→ TASK
Exactly as they appear below, repeat the lines from the one with "bmesh.ops.translate(bm, verts=verts, vec=direction)" through the one with "centred on x", and no others.

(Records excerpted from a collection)
-- Opening Marker --

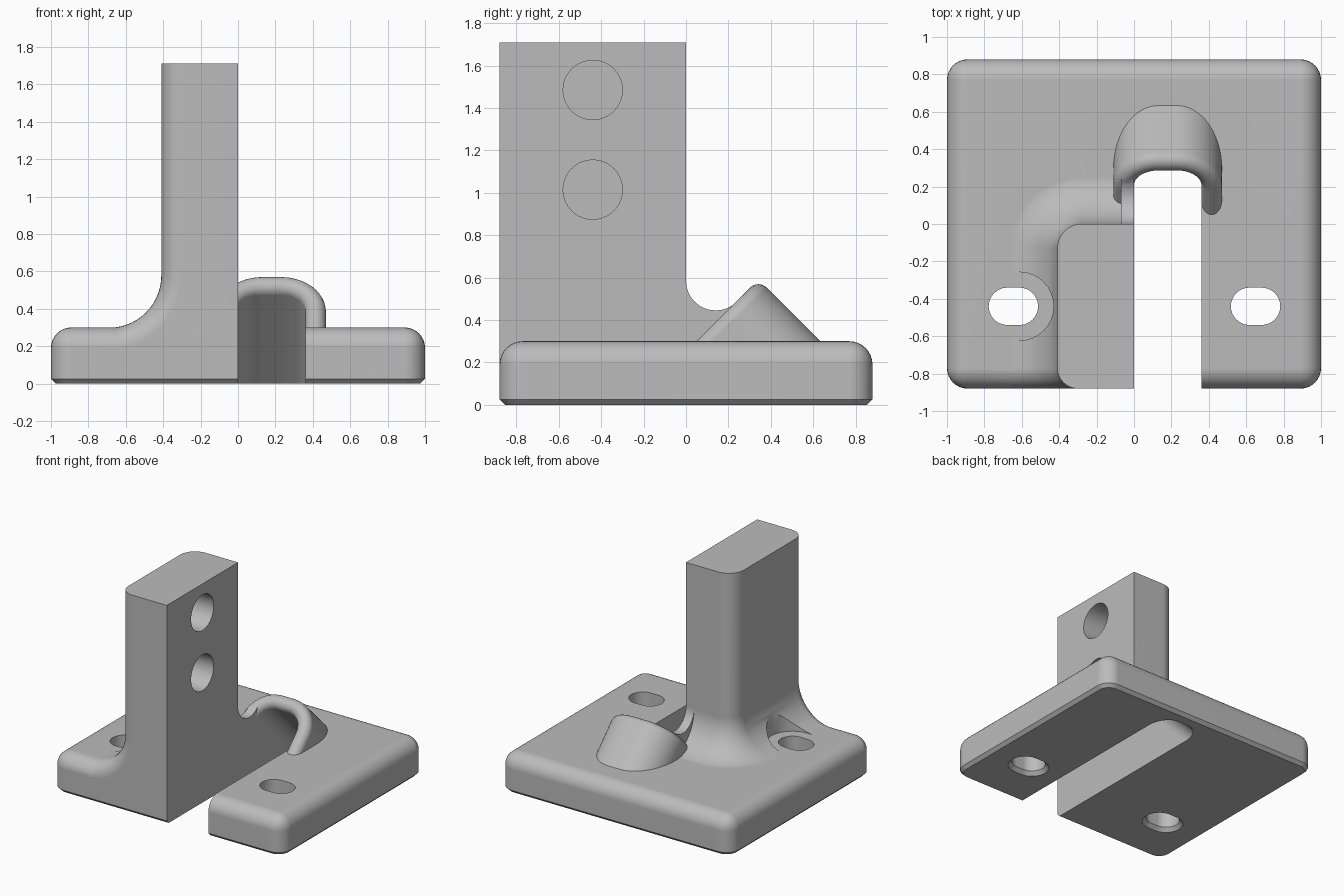
import bpy, bmesh
from math import sin, cos, pi, radians
from mathutils import Vector

old = bpy.data.objects.get("Cube")
if old:
    bpy.data.objects.remove(old)

grey = bpy.data.materials.new("plain grey")
grey.use_nodes = True
grey.diffuse_color = (0.5, 0.5, 0.5, 1)
grey.node_tree.nodes["Principled BSDF"].inputs["Base Color"].default_value = (0.5, 0.5, 0.5, 1)


def steps(n, a=0.0, b=pi / 2):
    return [a + (b - a) * i / n for i in range(n + 1)]


def finish(name, bm):
    bmesh.ops.recalc_face_normals(bm, faces=bm.faces[:])
    mesh = bpy.data.meshes.new(name)
    bm.to_mesh(mesh)
    bm.free()
    obj = bpy.data.objects.new(name, mesh)
    obj.data.materials.append(grey)
    bpy.context.collection.objects.link(obj)
    return obj


def loft(name, rings):
    """Solid skinned through closed rings with equal point counts."""
    bm = bmesh.new()
    rows = [[bm.verts.new(p) for p in ring] for ring in rings]
    n = len(rows[0])
    for a, b in zip(rows, rows[1:]):
        for i in range(n):
            j = (i + 1) % n
            bm.faces.new((a[i], a[j], b[j], b[i]))
    bm.faces.new(rows[0])
    bm.faces.new(rows[-1])
    return finish(name, bm)


def combine(target, other, operation):
    mod = target.modifiers.new("combine", 'BOOLEAN')
    mod.operation = operation
    mod.solver = 'EXACT'
    mod.object = other
    bpy.context.view_layer.objects.active = target
    bpy.ops.object.modifier_apply(modifier=mod.name)
    bpy.data.objects.remove(other)


# Base plate: rounded sides and top, chamfered underside
HX, HY, TOP, EDGE = 1.0, 0.88, 0.3, 0.11
bm = bmesh.new()
bmesh.ops.create_cube(bm, size=1)
for v in bm.verts:
    v.co = Vector((v.co.x * 2 * HX, v.co.y * 2 * HY, (v.co.z + 0.5) * TOP))
rounded = [e for e in bm.edges if max(v.co.z for v in e.verts) > 0.1]
bmesh.ops.bevel(bm, geom=rounded, offset=EDGE, segments=8, profile=0.5, affect='EDGES')
under = [e for e in bm.edges if all(v.co.z < 0.001 for v in e.verts)]
bmesh.ops.bevel(bm, geom=under, offset=0.025, segments=1, affect='EDGES')
bracket = finish("mounting_bracket", bm)

# Upright wall with a concave foot on its outer and back sides
WALL, CORNER, FOOT = -0.41, 0.13, 0.28


def wall_ring(o, z, out, up):
    ring = []
    for a in steps(8):
        inset = EDGE * (1 - sin(a))
        ring.append((WALL - o + inset * out, -HY + EDGE * (1 - cos(a)), z - inset * up))
    for a in steps(12, pi, pi / 2):
        r = CORNER + o
        ring.append((WALL + CORNER + r * cos(a), -CORNER + r * sin(a), z))
    return ring + [(0, o, z), (0, -HY, z)]


rings = [wall_ring(FOOT, 0.1, 0, 0)]
for a in steps(14):
    rings.append(wall_ring(FOOT * (1 - sin(a)), 0.298 + FOOT * (1 - cos(a)), sin(a), cos(a)))
rings.append(wall_ring(0, 1.71, 1, 0))
combine(bracket, loft("upright_wall", rings), 'UNION')

# Tilted hood over the end of the channel
S = 0.5 ** 0.5


def tilted(x, u, t):
    return (x, S * (u - t), S * (u + t))


def arch(inset, bottom):
    x0, x1, top, r = -0.11 + inset, 0.47 - inset, 0.66 - inset, 0.24 - inset
    pts = [(x0, bottom)]
    pts += [(x0 + r - r * cos(a), top - r + r * sin(a)) for a in steps(12)]
    pts += [(x1 - r + r * sin(a), top - r + r * cos(a)) for a in steps(12)]
    return pts + [(x1, bottom)]


LIP, END = 0.11, 0.177
rings = [[tilted(x, u, 0.1 / S - u) for x, u in arch(0, 0.1)]]
for a in steps(12, 0, pi):
    t = END - LIP / 2 * (1 - sin(a))
    rings.append([tilted(x, u, t) for x, u in arch(LIP / 2 * (1 - cos(a)), 0.1)])
rings.append([tilted(x, u, END - 0.08) for x, u in arch(LIP + 0.015, 0.1)])
combine(bracket, loft("channel_hood", rings), 'UNION')

# Saddle web between wall and hood
web = [(-0.05, 0.1), (-0.05, 0.585)]
web += [(0.14 + 0.14 * cos(a), 0.585 + 0.14 * sin(a)) for a in steps(12, pi, 1.75 * pi)]
web += [(0.239, 0.1)]
combine(bracket, loft("saddle_web", [[(x, y, z) for y, z in web] for x in (-0.07, 0)]), 'UNION')

# Open channel, running down through the plate at a slant
rings = [[tilted(x, u, t) for x, u in arch(LIP, -1.6)] for t in (-1.6, 1.6)]
combine(bracket, loft("channel_cutter", rings), 'DIFFERENCE')


# Slotted screw holes, widened below, with head clearance above
def stadium(cx, half, r, z):
    right = [(cx + half + r * cos(a), -0.44 + r * sin(a), z) for a in steps(16, -pi / 2, pi / 2)]
    left = [(cx - half + r * cos(a), -0.44 + r * sin(a), z) for a in steps(16, pi / 2, 1.5 * pi)]
    return right + left


for x in (-0.645, 0.65):
    hole = [stadium(x, 0.032, r, z) for r, z in ((0.135, -0.01), (0.1, 0.03), (0.1, 0.8))]
    combine(bracket, loft("screw_hole_cutter", hole), 'DIFFERENCE')
head = [stadium(-0.645, 0.032, 0.183, z) for z in (0.301, 0.8)]
combine(bracket, loft("screw_head_cutter", head), 'DIFFERENCE')

# Two blind round holes in the inner wall face
for z in (1.015, 1.485):
    circle = [(-0.44 + 0.14 * cos(a), z + 0.14 * sin(a)) for a in steps(40, 0, 2 * pi)[:-1]]
    bore = [[(x, y, h) for y, h in circle] for x in (-0.3, 0.05)]
    combine(bracket, loft("bore_cutter", bore), 'DIFFERENCE')

# Smooth curves, crisp edges
bpy.ops.object.select_all(action='DESELECT')
bracket.select_set(True)
bpy.context.view_layer.objects.active = bracket
bpy.ops.object.shade_smooth_by_angle(angle=radians(30))
normals = bracket.modifiers.new("even_shading", 'WEIGHTED_NORMAL')
normals.keep_sharp = True
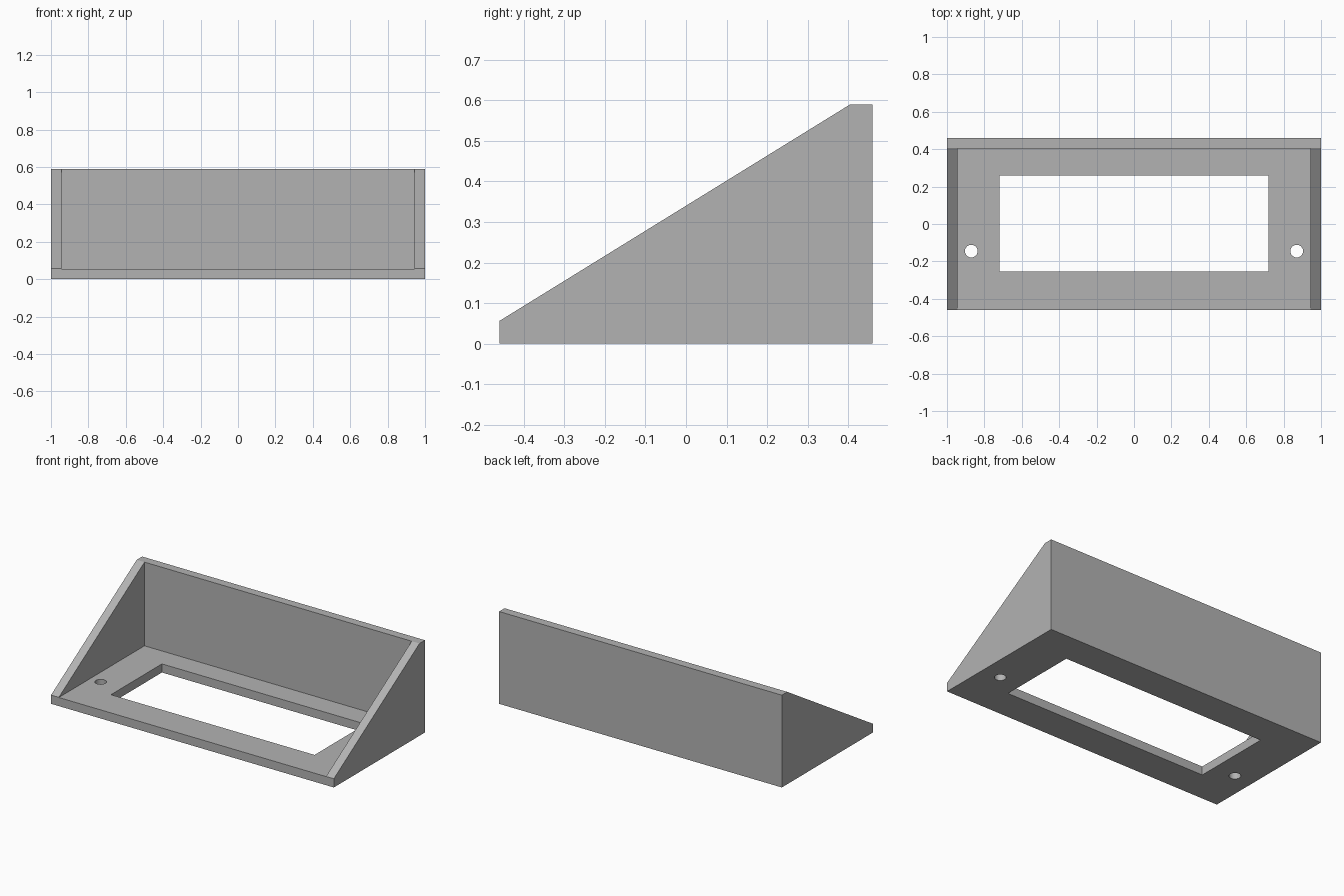
import bpy, bmesh

cube = bpy.data.objects.get("Cube")
if cube:
    bpy.data.objects.remove(cube, do_unlink=True)

grey = bpy.data.materials.new("matte grey")
grey.use_nodes = True
colour = (0.45, 0.45, 0.45, 1)
grey.diffuse_color = colour
grey.node_tree.nodes["Principled BSDF"].inputs["Base Color"].default_value = colour

WALL = 0.055
INNER_X = 1 - WALL


def extruded(name, points, direction):
    """Solid made by sweeping a planar outline along a direction."""
    bm = bmesh.new()
    face = bm.faces.new([bm.verts.new(p) for p in points])
    swept = bmesh.ops.extrude_face_region(bm, geom=[face], use_keep_orig=True)
    verts = [g for g in swept["geom"] if isinstance(g, bmesh.types.BMVert)]
    bmesh.ops.translate(bm, verts=verts, vec=direction)
    bmesh.ops.recalc_face_normals(bm, faces=bm.faces)
    mesh = bpy.data.meshes.new(name)
    bm.to_mesh(mesh)
    bm.free()
    mesh.materials.append(grey)
    obj = bpy.data.objects.new(name, mesh)
    bpy.context.collection.objects.link(obj)
    return obj


def box(name, x, y0, y1, z0, z1):
    """Box centred on x = 0."""
    outline = [(-x, y0, z0), (x, y0, z0), (x, y1, z0), (-x, y1, z0)]
    return extruded(name, outline, (0, 0, z1 - z0))


# Wedge body: base, back wall and sloping sides share one side profile
profile = [(-0.46, 0), (0.46, 0), (0.46, 0.59), (0.405, 0.59), (-0.46, 0.056)]
bracket = extruded("angled_bracket", [(-1, y, z) for y, z in profile], (2, 0, 0))

# Cutters: open interior, base window and two screw holes
cutters = [
    box("interior_cutter", INNER_X, -0.7, 0.46 - WALL, WALL, 1),
    box("window_cutter", 0.72, -0.255, 0.26, -0.2, 0.2),
]
for side in (-1, 1):
    bpy.ops.mesh.primitive_cylinder_add(vertices=32, radius=0.034, depth=0.4,
                                        location=(side * 0.87, -0.145, 0))
    hole = bpy.context.object
    hole.name = "screw_hole_cutter"
    hole.data.materials.append(grey)
    cutters.append(hole)

for cutter in cutters:
    cutter.hide_render = True
    mod = bracket.modifiers.new(cutter.name, "BOOLEAN")
    mod.operation = "DIFFERENCE"
    mod.solver = "EXACT"
    mod.object = cutter

# Bake the cuts, then discard the cutters
bpy.context.view_layer.update()
depsgraph = bpy.context.evaluated_depsgraph_get()
finished = bpy.data.meshes.new_from_object(bracket.evaluated_get(depsgraph))
bracket.modifiers.clear()
bracket.data = finished
for cutter in cutters:
    bpy.data.objects.remove(cutter, do_unlink=True)

# Smooth hole walls, crisp edges elsewhere
bpy.ops.object.select_all(action="DESELECT")
bracket.select_set(True)
bpy.context.view_layer.objects.active = bracket
bpy.ops.object.shade_smooth_by_angle()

-- Closing Marker --

→ SOLUTION BELOW
    bmesh.ops.translate(bm, verts=verts, vec=direction)
    bmesh.ops.recalc_face_normals(bm, faces=bm.faces)
    mesh = bpy.data.meshes.new(name)
    bm.to_mesh(mesh)
    bm.free()
    mesh.materials.append(grey)
    obj = bpy.data.objects.new(name, mesh)
    bpy.context.collection.objects.link(obj)
    return obj


def box(name, x, y0, y1, z0, z1):
    """Box centred on x = 0."""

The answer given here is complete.